- ASSIGNMENT
Look through the entries below. Report each line that has the word "data" in it.

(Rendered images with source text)
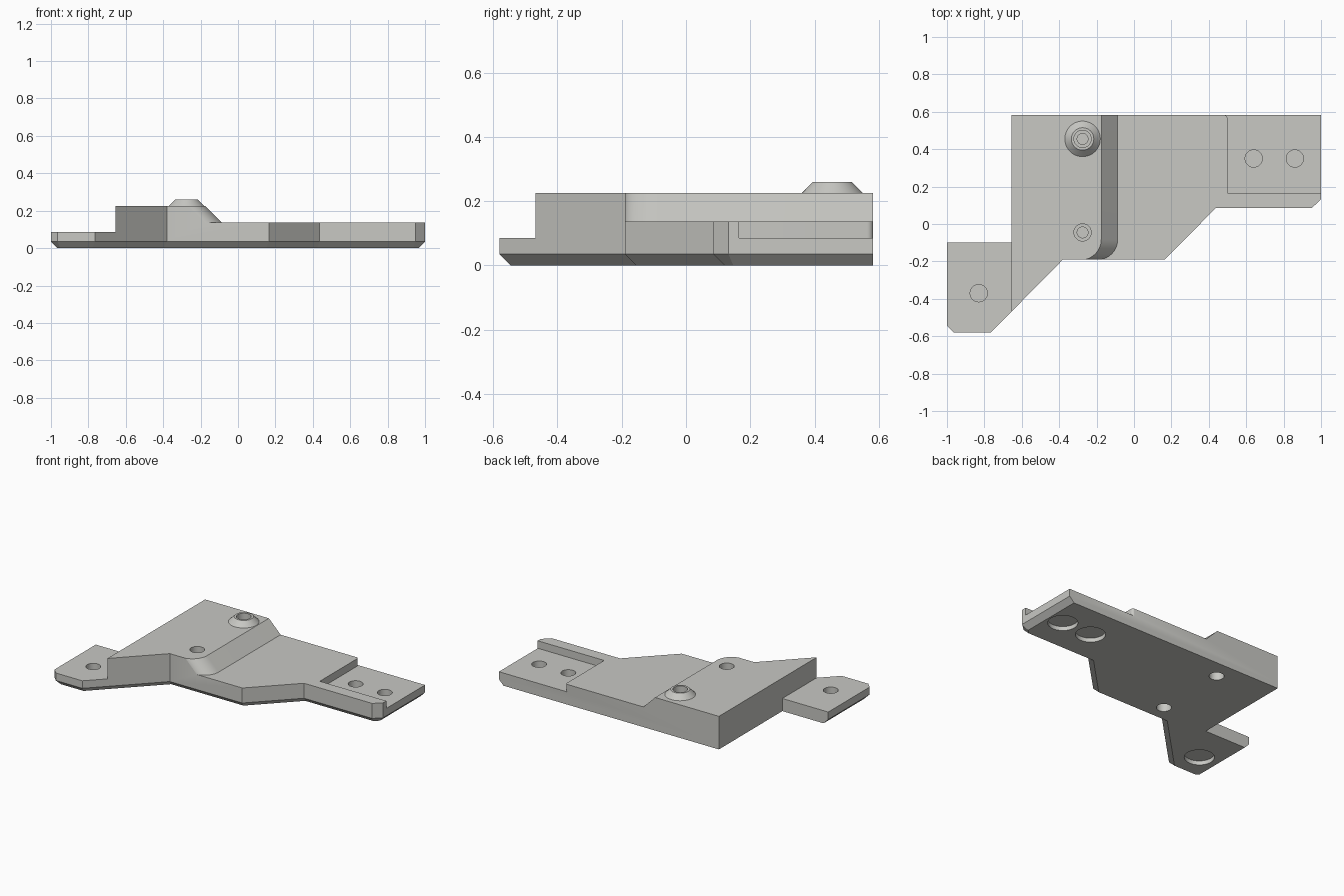
import bpy, bmesh, math
from mathutils import Vector

if "Cube" in bpy.data.objects:
    bpy.data.objects.remove(bpy.data.objects["Cube"])

TAB_Z, MID_Z, TOP_Z, BOSS_Z = 0.086, 0.137, 0.225, 0.26
CHAMFER = 0.035

grey = bpy.data.materials.new("warm grey")
grey.diffuse_color = (0.58, 0.58, 0.55, 1)
grey.use_nodes = True
grey.node_tree.nodes["Principled BSDF"].inputs["Base Color"].default_value = grey.diffuse_color


def loft(name, rings):
    """Closed solid through a stack of matching rings of 3D points."""
    bm = bmesh.new()
    loops = [[bm.verts.new(p) for p in ring] for ring in rings]
    n = len(loops[0])
    bm.faces.new(loops[0][::-1])
    bm.faces.new(loops[-1])
    for a, b in zip(loops, loops[1:]):
        for i in range(n):
            j = (i + 1) % n
            bm.faces.new((a[i], a[j], b[j], b[i]))
    bmesh.ops.recalc_face_normals(bm, faces=bm.faces)
    mesh = bpy.data.meshes.new(name)
    bm.to_mesh(mesh)
    bm.free()
    mesh.materials.append(grey)
    ob = bpy.data.objects.new(name, mesh)
    bpy.context.collection.objects.link(ob)
    return ob


def prism(name, pts, z0, z1):
    return loft(name, [[(x, y, z) for x, y in pts] for z in (z0, z1)])


def cone(name, x, y, z0, z1, r0, r1, n=48):
    ang = [2 * math.pi * i / n for i in range(n)]
    return loft(name, [[(x + r * math.cos(a), y + r * math.sin(a), z) for a in ang]
                       for r, z in ((r0, z0), (r1, z1))])


def combine(target, tool, op):
    mod = target.modifiers.new(op, 'BOOLEAN')
    mod.operation, mod.object, mod.solver = op, tool, 'EXACT'
    bpy.context.view_layer.objects.active = target
    bpy.ops.object.modifier_apply(modifier=mod.name)
    bpy.data.objects.remove(tool)


def inset(pts, widths):
    """Move every edge of a counter-clockwise outline inward by its own width."""
    out = []
    for i, p in enumerate(pts):
        a, p, b = Vector(pts[i - 1]), Vector(p), Vector(pts[(i + 1) % len(pts)])
        d0, d1 = (p - a).normalized(), (b - p).normalized()
        n0, n1 = Vector((-d0.y, d0.x)), Vector((-d1.y, d1.x))
        w0, w1 = widths[i - 1], widths[i]
        det = n0.x * n1.y - n0.y * n1.x
        out.append((p.x + (w0 * n1.y - w1 * n0.y) / det,
                    p.y + (n0.x * w1 - n1.x * w0) / det))
    return out


# Bracket body: outline with a bottom chamfer on every edge but the back ones
outline = [(-1, -0.1), (-1, -0.545), (-0.965, -0.58), (-0.765, -0.58),
           (-0.38, -0.19), (0.165, -0.19), (0.437, 0.085), (0.95, 0.085),
           (1, 0.132), (1, 0.582), (-0.655, 0.582), (-0.655, -0.1)]
widths = [CHAMFER] * 9 + [0] * 3
body = loft("bracket_body", [
    [(x, y, 0) for x, y in inset(outline, widths)],
    [(x, y, CHAMFER) for x, y in outline],
    [(x, y, TOP_Z) for x, y in outline]])

# Lowered left tab
combine(body, prism("tab_cut", [(-1.2, -0.8), (-0.655, -0.8), (-0.655, 0), (-1.2, 0)],
                    TAB_Z, 0.4), 'DIFFERENCE')


# Sloped step down to the middle level, with a rounded front corner
def step_ring(z):
    xs = -0.087 - (z - MID_Z)
    r = 0.11
    arc = [(xs - r + r * math.cos(a), -0.082 - r * math.sin(a), z)
           for a in (math.pi / 2 * i / 16 for i in range(17))]
    return [(1.2, 0.8, z), (xs, 0.8, z)] + arc + [(xs - r, -0.3, z), (1.2, -0.3, z)]


combine(body, loft("step_cut", [step_ring(MID_Z), step_ring(0.3)]), 'DIFFERENCE')

# Recess on the right, its back left corner rounded over
r = 0.02
corner = [(0.5 - r + r * math.cos(a), 0.563 + r * math.sin(a))
          for a in (math.pi / 2 * i / 8 for i in range(9))]
combine(body, prism("recess_cut", [(1.2, 0.165), (0.5, 0.165)] + corner
                    + [(0.48, 0.8), (1.2, 0.8)], TAB_Z, 0.4), 'DIFFERENCE')

# Conical locating boss
combine(body, cone("boss", -0.275, 0.455, 0.2, BOSS_Z, 0.12, 0.06), 'UNION')

# Mounting holes: blind hole above, wide counterbore below
for x, y in ((-0.83, -0.37), (0.64, 0.35), (0.86, 0.35)):
    combine(body, cone("hole", x, y, 0.038, 0.4, 0.046, 0.046), 'DIFFERENCE')
    combine(body, cone("bore", x, y, -0.1, 0.028, 0.092, 0.092), 'DIFFERENCE')

# Stepped holes in the raised block, with a plain hole from below
for y in (0.455, -0.045):
    combine(body, cone("hole", -0.275, y, 0.13, 0.4, 0.046, 0.046), 'DIFFERENCE')
    combine(body, cone("pilot", -0.275, y, 0.11, 0.2, 0.029, 0.029), 'DIFFERENCE')
    combine(body, cone("bore", -0.275, y, -0.1, 0.1, 0.046, 0.046), 'DIFFERENCE')

# Smooth round surfaces, keep crisp edges
bpy.ops.object.select_all(action='DESELECT')
body.select_set(True)
bpy.context.view_layer.objects.active = body
bpy.ops.object.shade_smooth_by_angle(angle=math.radians(25))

- OUTPUT
if "Cube" in bpy.data.objects:
    bpy.data.objects.remove(bpy.data.objects["Cube"])
grey = bpy.data.materials.new("warm grey")
    mesh = bpy.data.meshes.new(name)
    ob = bpy.data.objects.new(name, mesh)
    bpy.data.objects.remove(tool)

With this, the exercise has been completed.